━━━ INPUT RECORDS
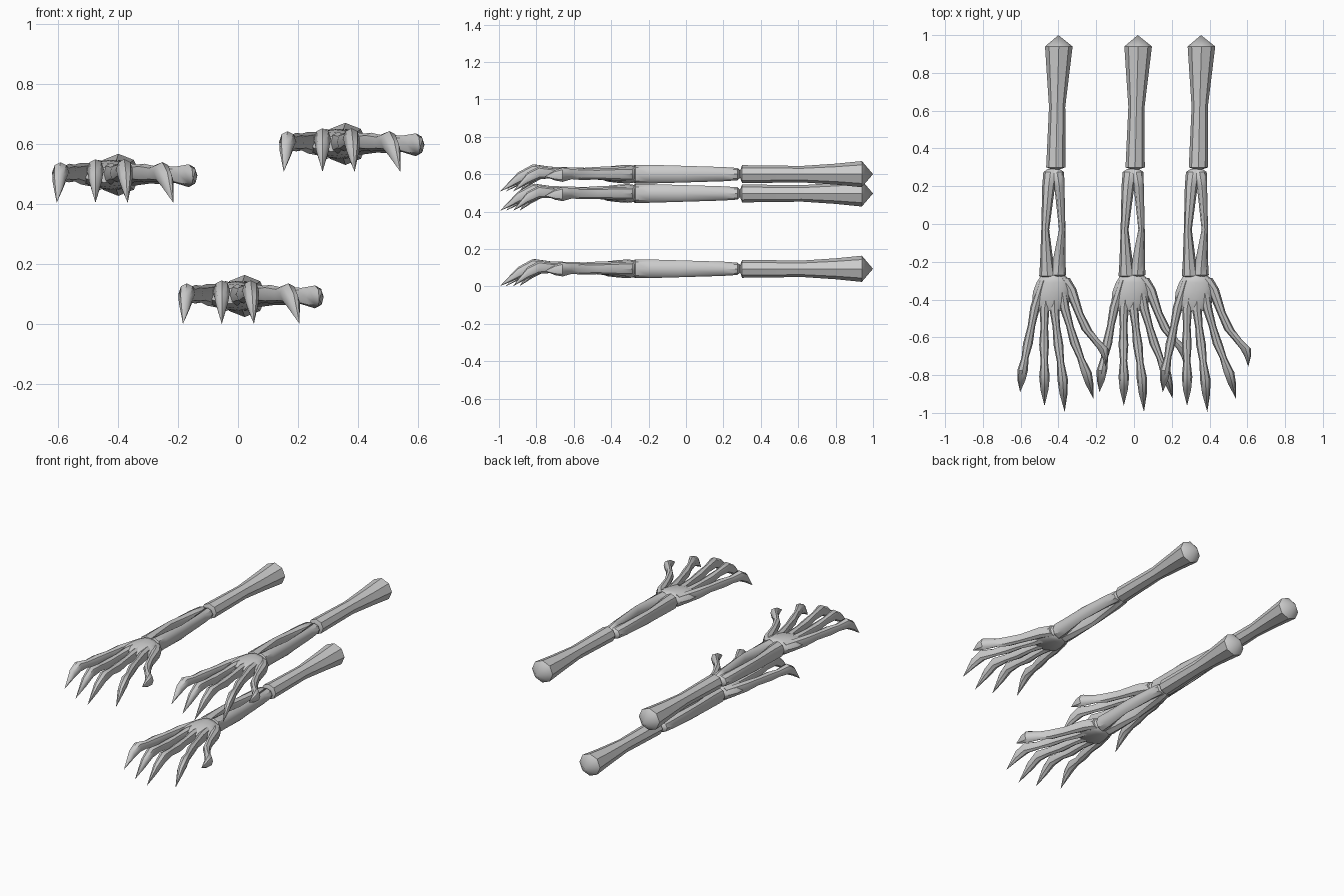
import bpy, bmesh, math


def loft(name, rings, sides=8):
    """Tube along y; each ring is (x, y, z, half width, half height), zero width makes a point."""
    bm = bmesh.new()
    loops = []
    for x, y, z, rx, rz in rings:
        if rx == 0:
            loops.append([bm.verts.new((x, y, z))])
        else:
            loops.append([bm.verts.new((x + rx * math.cos(2 * math.pi * i / sides), y,
                                        z + rz * math.sin(2 * math.pi * i / sides)))
                          for i in range(sides)])
    for a, b in zip(loops, loops[1:]):
        for i in range(sides):
            j = (i + 1) % sides
            if len(a) == 1:
                bm.faces.new((a[0], b[i], b[j]))
            elif len(b) == 1:
                bm.faces.new((a[i], a[j], b[0]))
            else:
                bm.faces.new((a[i], a[j], b[j], b[i]))
    for end in (loops[0], loops[-1]):
        if len(end) > 1:
            bm.faces.new(end)
    bmesh.ops.recalc_face_normals(bm, faces=bm.faces)
    mesh = bpy.data.meshes.new(name)
    bm.to_mesh(mesh)
    bm.free()
    ob = bpy.data.objects.new(name, mesh)
    bpy.context.collection.objects.link(ob)
    bpy.ops.object.select_all(action='DESELECT')
    ob.select_set(True)
    bpy.context.view_layer.objects.active = ob
    bpy.ops.object.shade_smooth_by_angle(angle=math.radians(40))
    return ob


parts = []

# upper arm, flared at the shoulder and pointed at both ends
parts.append(loft("upper_arm", [
    (0, 1.0, 0, 0, 0), (0.002, 0.94, 0, 0.073, 0.07), (-0.002, 0.8, 0, 0.06, 0.056),
    (-0.007, 0.62, 0, 0.043, 0.044), (-0.014, 0.3, 0, 0.051, 0.048),
    (-0.015, 0.282, 0, 0, 0)]))

# forearm: two bones that meet at elbow and wrist and leave a slit between
parts.append(loft("forearm_outer_bone", [
    (-0.03, 0.292, 0, 0.025, 0.018), (-0.042, 0.275, 0, 0.038, 0.033),
    (-0.052, 0.2, 0, 0.034, 0.038), (-0.070, -0.03, 0, 0.021, 0.045),
    (-0.062, -0.2, 0, 0.035, 0.05), (-0.058, -0.275, 0, 0.044, 0.05),
    (-0.05, -0.29, 0, 0.025, 0.03)]))
parts.append(loft("forearm_inner_bone", [
    (-0.02, 0.292, 0, 0.025, 0.018), (-0.008, 0.275, 0, 0.038, 0.033),
    (0.005, 0.2, 0, 0.027, 0.038), (0.020, -0.03, 0, 0.017, 0.045),
    (0.003, -0.2, 0, 0.034, 0.05), (-0.002, -0.27, 0, 0.043, 0.05),
    (-0.01, -0.285, 0, 0.025, 0.03)]))

# palm
parts.append(loft("palm", [
    (-0.027, -0.265, 0, 0.04, 0.03), (-0.027, -0.28, 0, 0.07, 0.046),
    (-0.024, -0.31, 0, 0.092, 0.05), (-0.032, -0.36, 0, 0.103, 0.047),
    (-0.042, -0.42, 0, 0.098, 0.04), (-0.045, -0.46, 0, 0.07, 0.025)], 12))

# four clawed fingers: base, middle joint, knuckle and tip in plan
fingers = {
    "little_finger": ((-0.08, -0.30), (-0.123, -0.44), (-0.162, -0.635), (-0.190, -0.775), (-0.203, -0.89)),
    "ring_finger": ((-0.05, -0.30), (-0.074, -0.45), (-0.076, -0.64), (-0.074, -0.81), (-0.074, -0.963)),
    "middle_finger": ((-0.02, -0.30), (-0.022, -0.45), (0.0, -0.64), (0.022, -0.82), (0.033, -0.995)),
    "index_finger": ((0.01, -0.30), (0.034, -0.45), (0.088, -0.635), (0.148, -0.785), (0.185, -0.925)),
}


def mix(a, b, t):
    return a[0] + (b[0] - a[0]) * t, a[1] + (b[1] - a[1]) * t


for name, (base, root, joint, knuckle, tip) in fingers.items():
    lift = 0.018 if name in ("ring_finger", "middle_finger") else 0.008
    parts.append(loft(name, [
        (*base, 0, 0.025, 0.04), (*root, 0.004, 0.026, 0.036),
        (*mix(root, joint, 0.5), 0.006, 0.020, 0.028), (*joint, 0.006, 0.026, 0.031),
        (*mix(joint, knuckle, 0.5), lift - 0.004, 0.019, 0.026),
        (*knuckle, lift, 0.028, 0.034), (*mix(knuckle, tip, 0.45), -0.022, 0.021, 0.031),
        (*tip, -0.093, 0, 0)]))

# thumb, splayed outwards with a level claw
parts.append(loft("thumb", [
    (0.02, -0.285, 0, 0.04, 0.035), (0.063, -0.345, 0, 0.032, 0.035),
    (0.108, -0.47, 0, 0.023, 0.029), (0.150, -0.56, 0, 0.027, 0.031),
    (0.190, -0.61, 0, 0.024, 0.027), (0.236, -0.66, -0.003, 0.029, 0.038),
    (0.247, -0.70, -0.006, 0.017, 0.028), (0.250, -0.755, -0.012, 0, 0)]))

# three copies of the arm at different heights
places = [("left", -0.40, 0.497), ("middle", 0.02, 0.094), ("right", 0.355, 0.60)]
for side, x, z in places[1:]:
    for part in parts:
        twin = part.copy()
        twin.name = f"{side}_{part.name}"
        twin.location = (x, 0, z)
        bpy.context.collection.objects.link(twin)
for part in parts:
    part.location = (places[0][1], 0, places[0][2])
    part.name = "left_" + part.name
━━━━━━
**WORK ITEM**
Lines to set down from above: the line with "for a, b in", the line with "bm.faces.new(end)", and every line between, each exactly as written.

**WRITTEN SOLUTION**
    for a, b in zip(loops, loops[1:]):
        for i in range(sides):
            j = (i + 1) % sides
            if len(a) == 1:
                bm.faces.new((a[0], b[i], b[j]))
            elif len(b) == 1:
                bm.faces.new((a[i], a[j], b[0]))
            else:
                bm.faces.new((a[i], a[j], b[j], b[i]))
    for end in (loops[0], loops[-1]):
        if len(end) > 1:
            bm.faces.new(end)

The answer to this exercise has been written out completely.